Extracted records
══════════

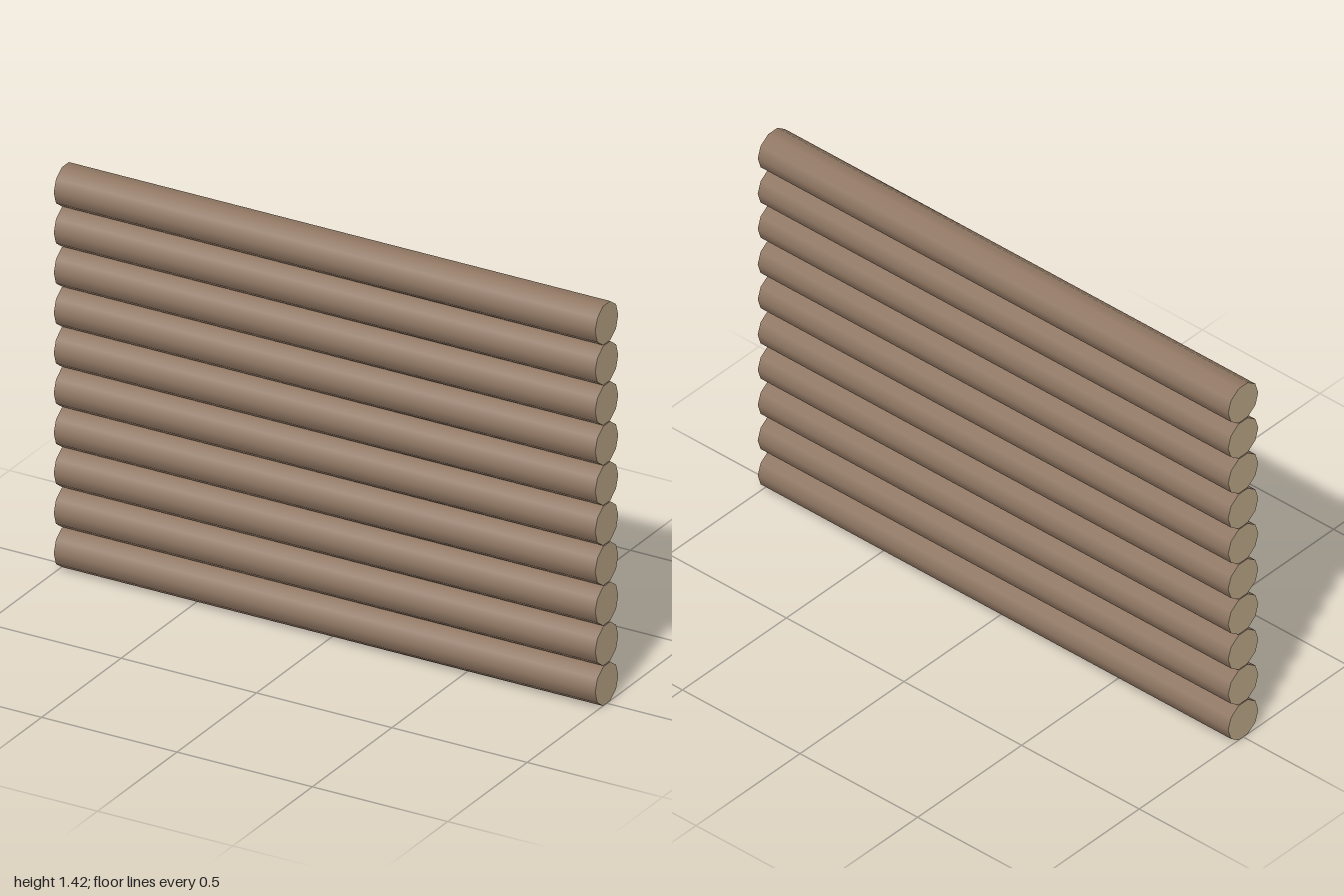
import * as THREE from 'three';

// Wall of ten stacked ten-sided logs lying along x
export function createModel() {
  const model = new THREE.Group();
  model.name = 'logWall';

  const count = 10, sides = 10, radius = 0.0725, length = 2, spacing = 0.1419;
  const halfHeight = radius * Math.cos(Math.PI / sides); // flats face up and down

  const bark = new THREE.MeshStandardMaterial({ color: 0x8f7662 });
  const cutWood = new THREE.MeshStandardMaterial({ color: 0xb8a385 });

  // Smooth bark with paler cut ends
  const logGeometry = new THREE.CylinderGeometry(radius, radius, length, sides);
  logGeometry.rotateZ(Math.PI / 2);

  for (let i = 0; i < count; i++) {
    const log = new THREE.Mesh(logGeometry, [bark, cutWood, cutWood]);
    log.name = `log${i + 1}`;
    log.position.y = halfHeight + i * spacing;
    model.add(log);
  }
  return model;
}
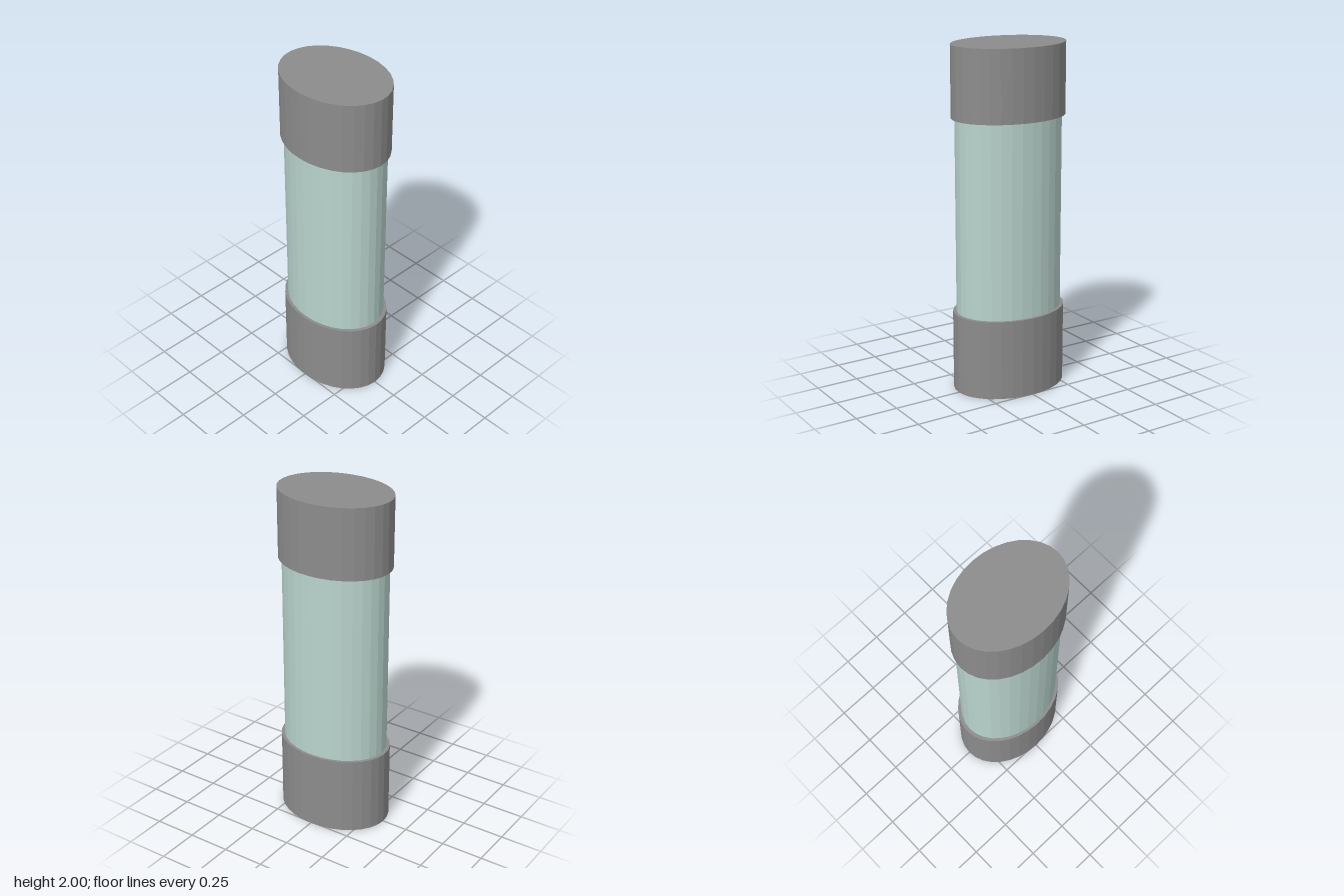
import * as THREE from 'three';

export function createModel() {
  const model = new THREE.Group();
  model.name = 'fuse';

  const metal = new THREE.MeshStandardMaterial({ color: 0x8c8c8c, flatShading: true });
  metal.name = 'grey metal';
  const glass = new THREE.MeshStandardMaterial({ color: 0xb9d3cc, flatShading: true });
  glass.name = 'pale green glass';

  // Upright faceted cylinder with an oval cross-section
  function ovalCylinder(name, rx, rz, bottom, top, material) {
    const geometry = new THREE.CylinderGeometry(1, 1, top - bottom, 32);
    geometry.scale(rx, 1, rz);
    geometry.translate(0, (bottom + top) / 2, 0);
    const mesh = new THREE.Mesh(geometry, material);
    mesh.name = name;
    model.add(mesh);
  }

  // Glass body, its ends seated inside the caps
  ovalCylinder('glassTube', 0.322, 0.243, 0.4, 1.65, glass);

  // Metal end caps
  ovalCylinder('bottomCap', 0.343, 0.259, 0, 0.465, metal);
  ovalCylinder('topCap', 0.343, 0.259, 1.59, 2, metal);

  return model;
}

══════════

GOAL OF THE EXERCISE: Your task is to repeat the opening line of the entries above and each line after it, ending with the line that has "const count = 10, sides". Do not include the pictures.

ANSWER FOR THE TASK:
import * as THREE from 'three';

// Wall of ten stacked ten-sided logs lying along x
export function createModel() {
  const model = new THREE.Group();
  model.name = 'logWall';

  const count = 10, sides = 10, radius = 0.0725, length = 2, spacing = 0.1419;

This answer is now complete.